WORK INSTRUCTIONS
Within the data that follows, set down exactly the lines from the one containing "const x = start + (8 - i) * RUN;" through the one containing "and a window", both ends included.

EXERCISE DATA
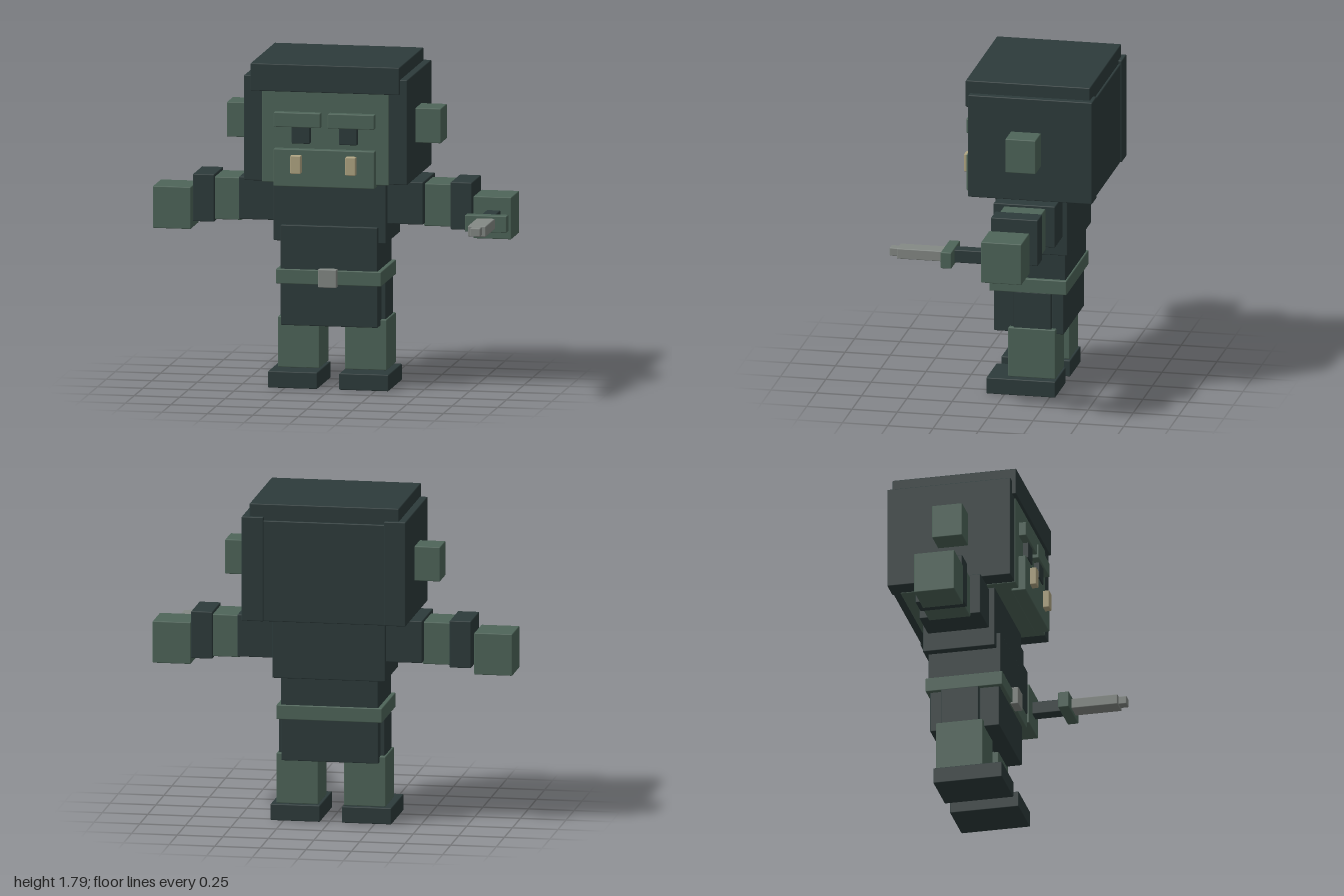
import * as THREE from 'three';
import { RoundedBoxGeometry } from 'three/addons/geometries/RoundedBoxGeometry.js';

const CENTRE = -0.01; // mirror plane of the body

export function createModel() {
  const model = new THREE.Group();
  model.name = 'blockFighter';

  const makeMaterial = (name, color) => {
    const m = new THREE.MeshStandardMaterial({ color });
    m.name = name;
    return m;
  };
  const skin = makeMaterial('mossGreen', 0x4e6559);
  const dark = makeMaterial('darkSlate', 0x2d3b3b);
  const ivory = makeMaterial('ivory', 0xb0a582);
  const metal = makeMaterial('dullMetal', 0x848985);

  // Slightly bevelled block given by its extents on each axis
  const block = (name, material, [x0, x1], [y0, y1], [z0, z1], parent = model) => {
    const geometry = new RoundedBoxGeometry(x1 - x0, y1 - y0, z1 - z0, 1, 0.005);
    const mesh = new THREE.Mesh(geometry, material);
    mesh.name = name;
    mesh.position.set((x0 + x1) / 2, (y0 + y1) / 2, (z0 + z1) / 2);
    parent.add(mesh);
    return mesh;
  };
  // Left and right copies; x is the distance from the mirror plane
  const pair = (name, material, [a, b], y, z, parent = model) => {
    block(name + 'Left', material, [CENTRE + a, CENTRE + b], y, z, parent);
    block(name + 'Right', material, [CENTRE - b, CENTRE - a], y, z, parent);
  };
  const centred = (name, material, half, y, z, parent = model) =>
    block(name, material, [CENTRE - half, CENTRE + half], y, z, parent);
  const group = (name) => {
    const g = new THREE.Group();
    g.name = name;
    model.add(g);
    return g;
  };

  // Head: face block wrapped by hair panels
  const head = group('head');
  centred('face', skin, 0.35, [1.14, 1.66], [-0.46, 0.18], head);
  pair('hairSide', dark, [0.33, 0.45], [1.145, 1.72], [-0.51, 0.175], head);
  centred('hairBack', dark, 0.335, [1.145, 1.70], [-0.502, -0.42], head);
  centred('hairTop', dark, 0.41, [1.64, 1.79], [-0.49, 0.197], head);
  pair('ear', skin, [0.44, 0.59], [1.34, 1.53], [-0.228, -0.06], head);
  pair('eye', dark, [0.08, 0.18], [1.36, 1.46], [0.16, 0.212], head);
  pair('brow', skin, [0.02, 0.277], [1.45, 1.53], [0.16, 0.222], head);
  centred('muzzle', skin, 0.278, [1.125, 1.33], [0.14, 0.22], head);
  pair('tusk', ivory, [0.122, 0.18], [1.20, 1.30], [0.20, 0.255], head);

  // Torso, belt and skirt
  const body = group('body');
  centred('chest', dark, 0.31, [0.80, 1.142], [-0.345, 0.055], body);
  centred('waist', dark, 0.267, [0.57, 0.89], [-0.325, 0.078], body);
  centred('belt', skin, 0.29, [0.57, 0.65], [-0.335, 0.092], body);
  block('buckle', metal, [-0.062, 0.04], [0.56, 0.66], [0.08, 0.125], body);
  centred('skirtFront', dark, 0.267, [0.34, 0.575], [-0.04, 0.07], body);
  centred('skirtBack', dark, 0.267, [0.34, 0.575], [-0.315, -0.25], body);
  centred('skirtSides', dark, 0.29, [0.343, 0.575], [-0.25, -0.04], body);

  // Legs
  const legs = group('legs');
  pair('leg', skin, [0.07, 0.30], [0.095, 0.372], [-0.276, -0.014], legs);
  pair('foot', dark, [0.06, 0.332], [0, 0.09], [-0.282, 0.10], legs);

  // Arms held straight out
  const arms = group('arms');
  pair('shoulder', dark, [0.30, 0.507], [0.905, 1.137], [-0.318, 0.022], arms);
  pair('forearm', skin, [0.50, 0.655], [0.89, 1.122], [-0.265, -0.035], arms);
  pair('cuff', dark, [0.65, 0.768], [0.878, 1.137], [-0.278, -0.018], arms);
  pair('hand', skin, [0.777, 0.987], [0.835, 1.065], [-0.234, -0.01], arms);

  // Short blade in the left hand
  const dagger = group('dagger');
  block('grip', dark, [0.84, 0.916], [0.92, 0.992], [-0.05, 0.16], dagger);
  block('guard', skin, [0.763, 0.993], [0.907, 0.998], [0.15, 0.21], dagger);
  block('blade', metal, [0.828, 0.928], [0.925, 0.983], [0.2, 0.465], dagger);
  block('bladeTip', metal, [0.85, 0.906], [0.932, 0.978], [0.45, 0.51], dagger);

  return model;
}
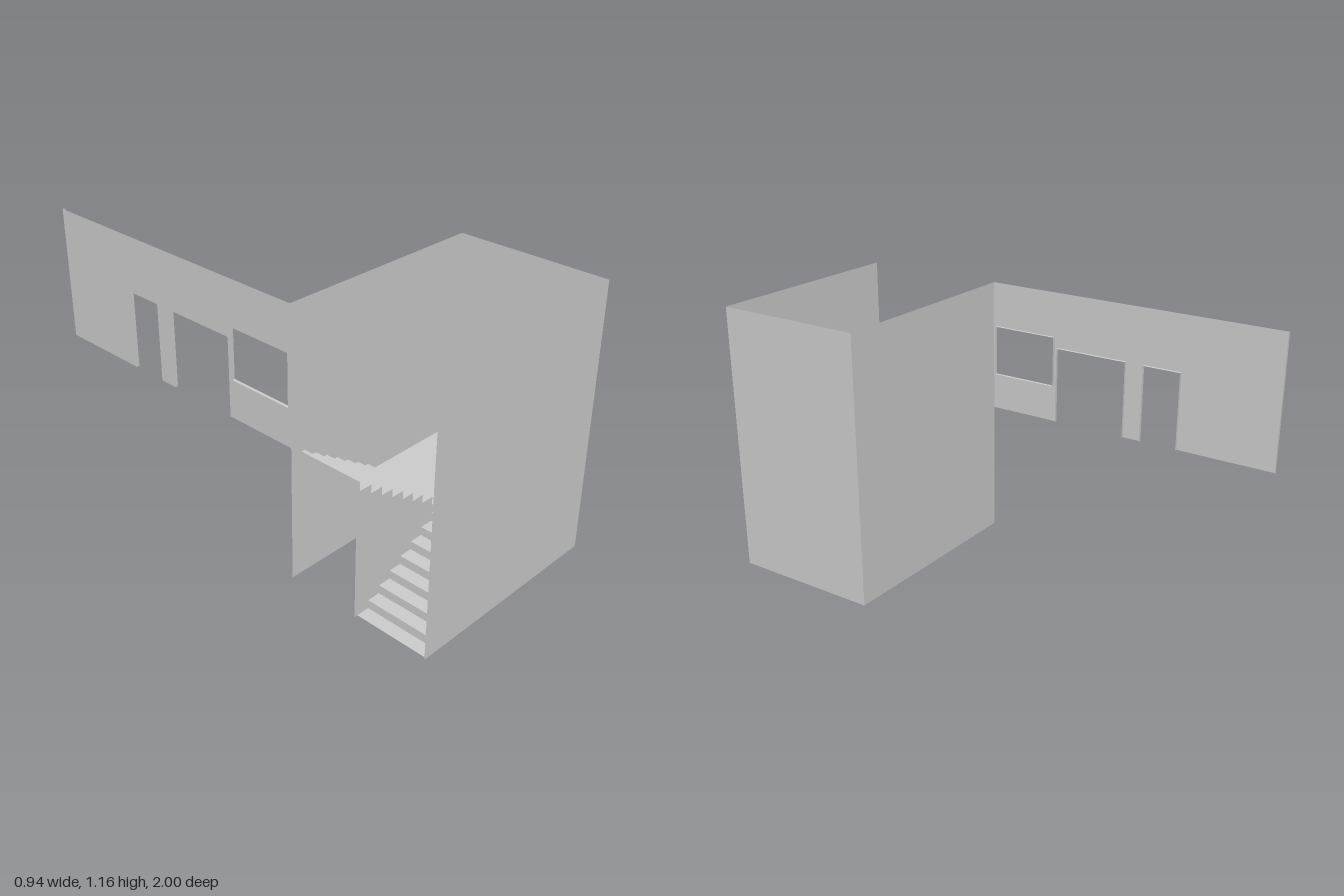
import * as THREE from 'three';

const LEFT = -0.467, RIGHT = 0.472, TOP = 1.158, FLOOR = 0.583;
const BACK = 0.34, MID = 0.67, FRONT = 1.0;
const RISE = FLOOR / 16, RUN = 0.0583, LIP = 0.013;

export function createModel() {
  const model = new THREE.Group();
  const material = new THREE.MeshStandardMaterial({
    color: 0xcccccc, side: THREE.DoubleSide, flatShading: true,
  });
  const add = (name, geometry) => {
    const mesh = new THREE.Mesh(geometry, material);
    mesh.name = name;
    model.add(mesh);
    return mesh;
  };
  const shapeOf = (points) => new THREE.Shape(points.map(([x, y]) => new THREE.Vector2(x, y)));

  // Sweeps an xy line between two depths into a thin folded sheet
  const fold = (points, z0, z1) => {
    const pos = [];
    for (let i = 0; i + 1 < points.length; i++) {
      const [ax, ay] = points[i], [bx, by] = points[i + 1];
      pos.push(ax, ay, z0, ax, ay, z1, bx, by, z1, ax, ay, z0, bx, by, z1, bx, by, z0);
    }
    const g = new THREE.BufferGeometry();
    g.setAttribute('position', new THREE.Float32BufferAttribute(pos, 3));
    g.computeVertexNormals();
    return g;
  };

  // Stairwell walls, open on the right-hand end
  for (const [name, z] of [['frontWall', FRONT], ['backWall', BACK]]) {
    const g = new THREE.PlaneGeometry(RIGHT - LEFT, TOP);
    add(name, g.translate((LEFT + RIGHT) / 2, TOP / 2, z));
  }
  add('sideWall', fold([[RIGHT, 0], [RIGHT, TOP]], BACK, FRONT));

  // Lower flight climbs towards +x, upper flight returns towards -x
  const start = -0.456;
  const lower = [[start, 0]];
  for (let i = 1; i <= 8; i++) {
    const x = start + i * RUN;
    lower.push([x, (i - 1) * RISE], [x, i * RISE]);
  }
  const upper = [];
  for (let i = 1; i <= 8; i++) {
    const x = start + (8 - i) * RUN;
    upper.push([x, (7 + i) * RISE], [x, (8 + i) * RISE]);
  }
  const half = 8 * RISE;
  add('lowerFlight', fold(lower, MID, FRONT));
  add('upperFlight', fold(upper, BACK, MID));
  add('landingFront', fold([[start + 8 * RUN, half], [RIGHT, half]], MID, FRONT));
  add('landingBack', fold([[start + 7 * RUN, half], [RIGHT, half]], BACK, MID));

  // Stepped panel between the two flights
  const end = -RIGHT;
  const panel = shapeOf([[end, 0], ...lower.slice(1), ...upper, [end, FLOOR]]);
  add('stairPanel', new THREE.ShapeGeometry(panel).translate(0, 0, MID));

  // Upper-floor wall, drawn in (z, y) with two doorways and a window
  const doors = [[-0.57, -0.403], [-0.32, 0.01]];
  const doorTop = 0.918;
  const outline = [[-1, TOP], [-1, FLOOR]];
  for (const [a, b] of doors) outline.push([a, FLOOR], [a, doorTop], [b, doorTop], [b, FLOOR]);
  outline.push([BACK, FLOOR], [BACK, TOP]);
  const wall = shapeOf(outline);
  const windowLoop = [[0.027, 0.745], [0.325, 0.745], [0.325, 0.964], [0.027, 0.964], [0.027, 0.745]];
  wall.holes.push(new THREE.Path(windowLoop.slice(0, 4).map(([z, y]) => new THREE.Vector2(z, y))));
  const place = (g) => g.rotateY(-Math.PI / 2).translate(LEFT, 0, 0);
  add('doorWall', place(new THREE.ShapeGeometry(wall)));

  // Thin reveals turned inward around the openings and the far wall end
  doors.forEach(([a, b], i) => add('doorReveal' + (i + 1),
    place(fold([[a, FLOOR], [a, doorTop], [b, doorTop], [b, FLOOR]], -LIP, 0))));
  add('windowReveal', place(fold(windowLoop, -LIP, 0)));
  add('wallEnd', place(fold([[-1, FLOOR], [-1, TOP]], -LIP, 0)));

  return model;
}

OUTPUT FOR THIS TASK
    const x = start + (8 - i) * RUN;
    upper.push([x, (7 + i) * RISE], [x, (8 + i) * RISE]);
  }
  const half = 8 * RISE;
  add('lowerFlight', fold(lower, MID, FRONT));
  add('upperFlight', fold(upper, BACK, MID));
  add('landingFront', fold([[start + 8 * RUN, half], [RIGHT, half]], MID, FRONT));
  add('landingBack', fold([[start + 7 * RUN, half], [RIGHT, half]], BACK, MID));

  // Stepped panel between the two flights
  const end = -RIGHT;
  const panel = shapeOf([[end, 0], ...lower.slice(1), ...upper, [end, FLOOR]]);
  add('stairPanel', new THREE.ShapeGeometry(panel).translate(0, 0, MID));

  // Upper-floor wall, drawn in (z, y) with two doorways and a window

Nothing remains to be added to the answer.